**Exercise description:** The listing below holds a line with "HALF = 0.064" and a later line with "LO, HI, TOP = 0.133, 0.267, 0.4". Write out those two lines and every line between them, exactly, and nothing else.
####
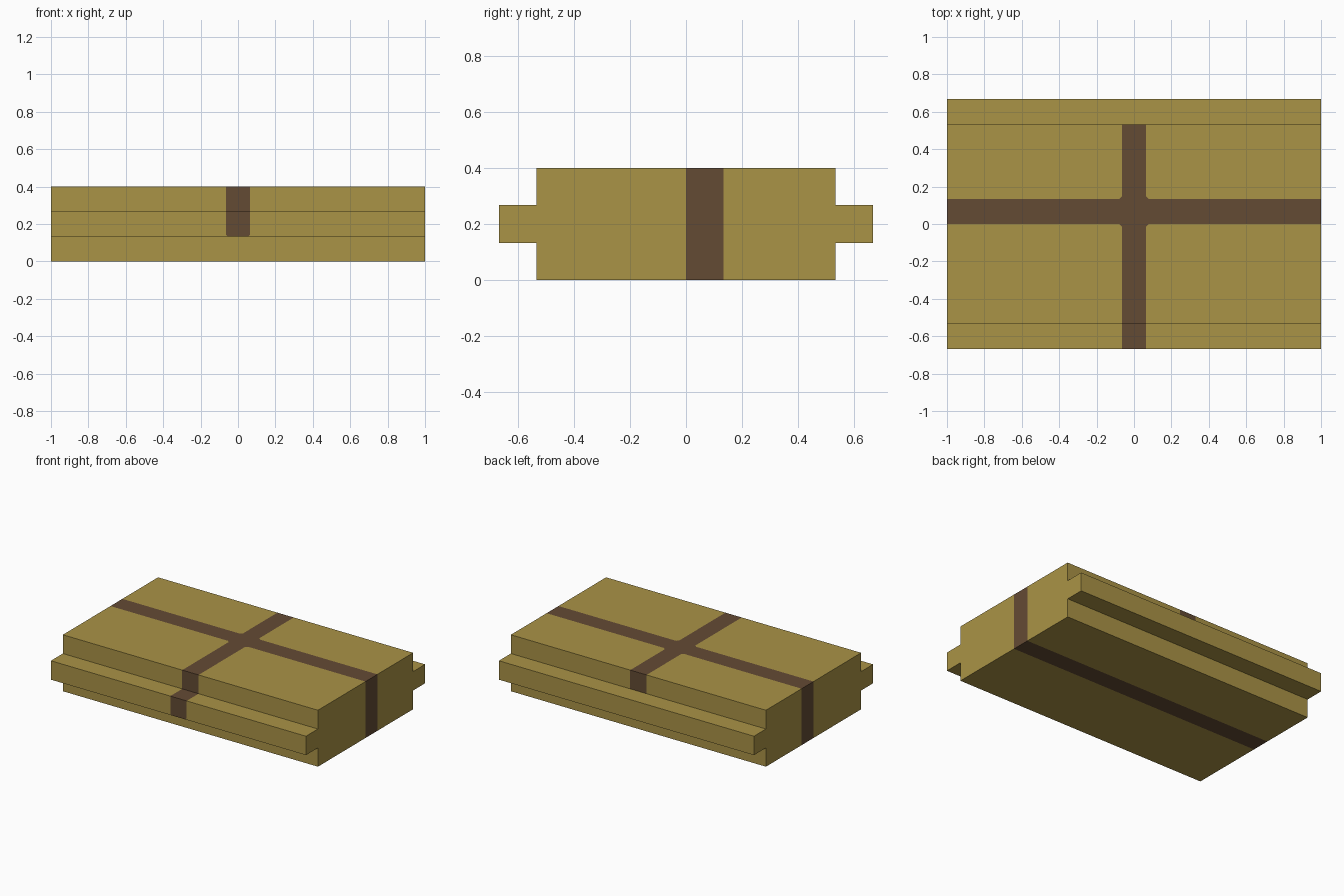
import bpy, bmesh
from mathutils import Vector

if "Cube" in bpy.data.objects:
    bpy.data.objects.remove(bpy.data.objects["Cube"])


def make_material(name, rgb):
    m = bpy.data.materials.new(name)
    m.use_nodes = True
    m.diffuse_color = (*rgb, 1)
    m.node_tree.nodes["Principled BSDF"].inputs["Base Color"].default_value = (*rgb, 1)
    return m


olive = make_material("olive gold", (0.402, 0.292, 0.061))
brown = make_material("dark brown", (0.127, 0.070, 0.034))

HALF = 0.064            # half width of the lengthwise stripe
Y0, Y1 = 0.0, 0.133     # band wrapping around the block
IN, OUT = 0.533, 0.667  # side wall and side rail, in y
LO, HI, TOP = 0.133, 0.267, 0.4
FILLET = 0.015          # small diagonal at stripe corners

# Block with a rail along both long sides: one profile swept along x
half = [(IN, 0), (IN, LO), (OUT, LO), (OUT, HI), (IN, HI), (IN, TOP)]
profile = half + [(-y, z) for y, z in reversed(half)]

bm = bmesh.new()
base = bm.faces.new([bm.verts.new((-1, y, z)) for y, z in profile])
ext = bmesh.ops.extrude_face_region(bm, geom=[base])
bmesh.ops.translate(bm, vec=(2, 0, 0),
                    verts=[v for v in ext["geom"] if isinstance(v, bmesh.types.BMVert)])
bmesh.ops.recalc_face_normals(bm, faces=bm.faces)


def cut(co, normal, faces=None):
    """Split the given faces (or all of them) along a plane."""
    faces = faces or list(bm.faces)
    edges = {e for f in faces for e in f.edges}
    verts = {v for f in faces for v in f.verts}
    bmesh.ops.bisect_plane(bm, geom=[*verts, *edges, *faces], dist=1e-5,
                           plane_co=co, plane_no=normal)
    bm.normal_update()


# Stripe borders
for x in (-HALF, HALF):
    cut((x, 0, 0), (1, 0, 0))
for y in (Y0, Y1):
    cut((0, y, 0), (0, 1, 0))


def on_top(c):
    return c.z > TOP - 0.001


def on_front_rail(c):
    return c.y < -OUT + 0.001


# Diagonals where the stripes cross
for sx in (-1, 1):
    for y, sy in ((Y0, -1), (Y1, 1)):
        quadrant = []
        for f in bm.faces:
            c = f.calc_center_median()
            if on_top(c) and c.x * sx > HALF and (c.y - y) * sy > 0 and abs(f.normal.z) > 0.9:
                quadrant.append(f)
        cut((sx * (HALF + FILLET), y, TOP), Vector((sx, sy, 0)).normalized(), quadrant)

# Diagonals at the lower end of the stripe on the front rail
for sx in (-1, 1):
    strip = [f for f in bm.faces if on_front_rail(f.calc_center_median())
             and abs(f.calc_center_median().x) < HALF]
    cut((sx * (HALF - 0.01), -OUT, LO), Vector((sx, 0, -1)).normalized(), strip)


def is_brown(f):
    c = f.calc_center_median()
    if Y0 < c.y < Y1:
        return True
    if on_top(c):
        near_y = min(abs(c.y - Y0), abs(c.y - Y1))
        return abs(c.x) < HALF or (abs(c.x) < HALF + FILLET and near_y < FILLET)
    if abs(c.x) > HALF:
        return False
    if on_front_rail(c):
        return not (abs(c.x) > HALF - 0.01 and c.z < LO + 0.01)
    if c.z > HI + 0.01:                       # both upper side walls
        return True
    return c.y < 0 and abs(c.z - HI) < 0.001  # top of the front rail


for f in bm.faces:
    f.material_index = int(is_brown(f))

mesh = bpy.data.meshes.new("railed_block")
bm.to_mesh(mesh)
bm.free()
mesh.materials.append(olive)
mesh.materials.append(brown)
block = bpy.data.objects.new("railed_block", mesh)
bpy.context.collection.objects.link(block)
####
**Solved exercise:**
HALF = 0.064            # half width of the lengthwise stripe
Y0, Y1 = 0.0, 0.133     # band wrapping around the block
IN, OUT = 0.533, 0.667  # side wall and side rail, in y
LO, HI, TOP = 0.133, 0.267, 0.4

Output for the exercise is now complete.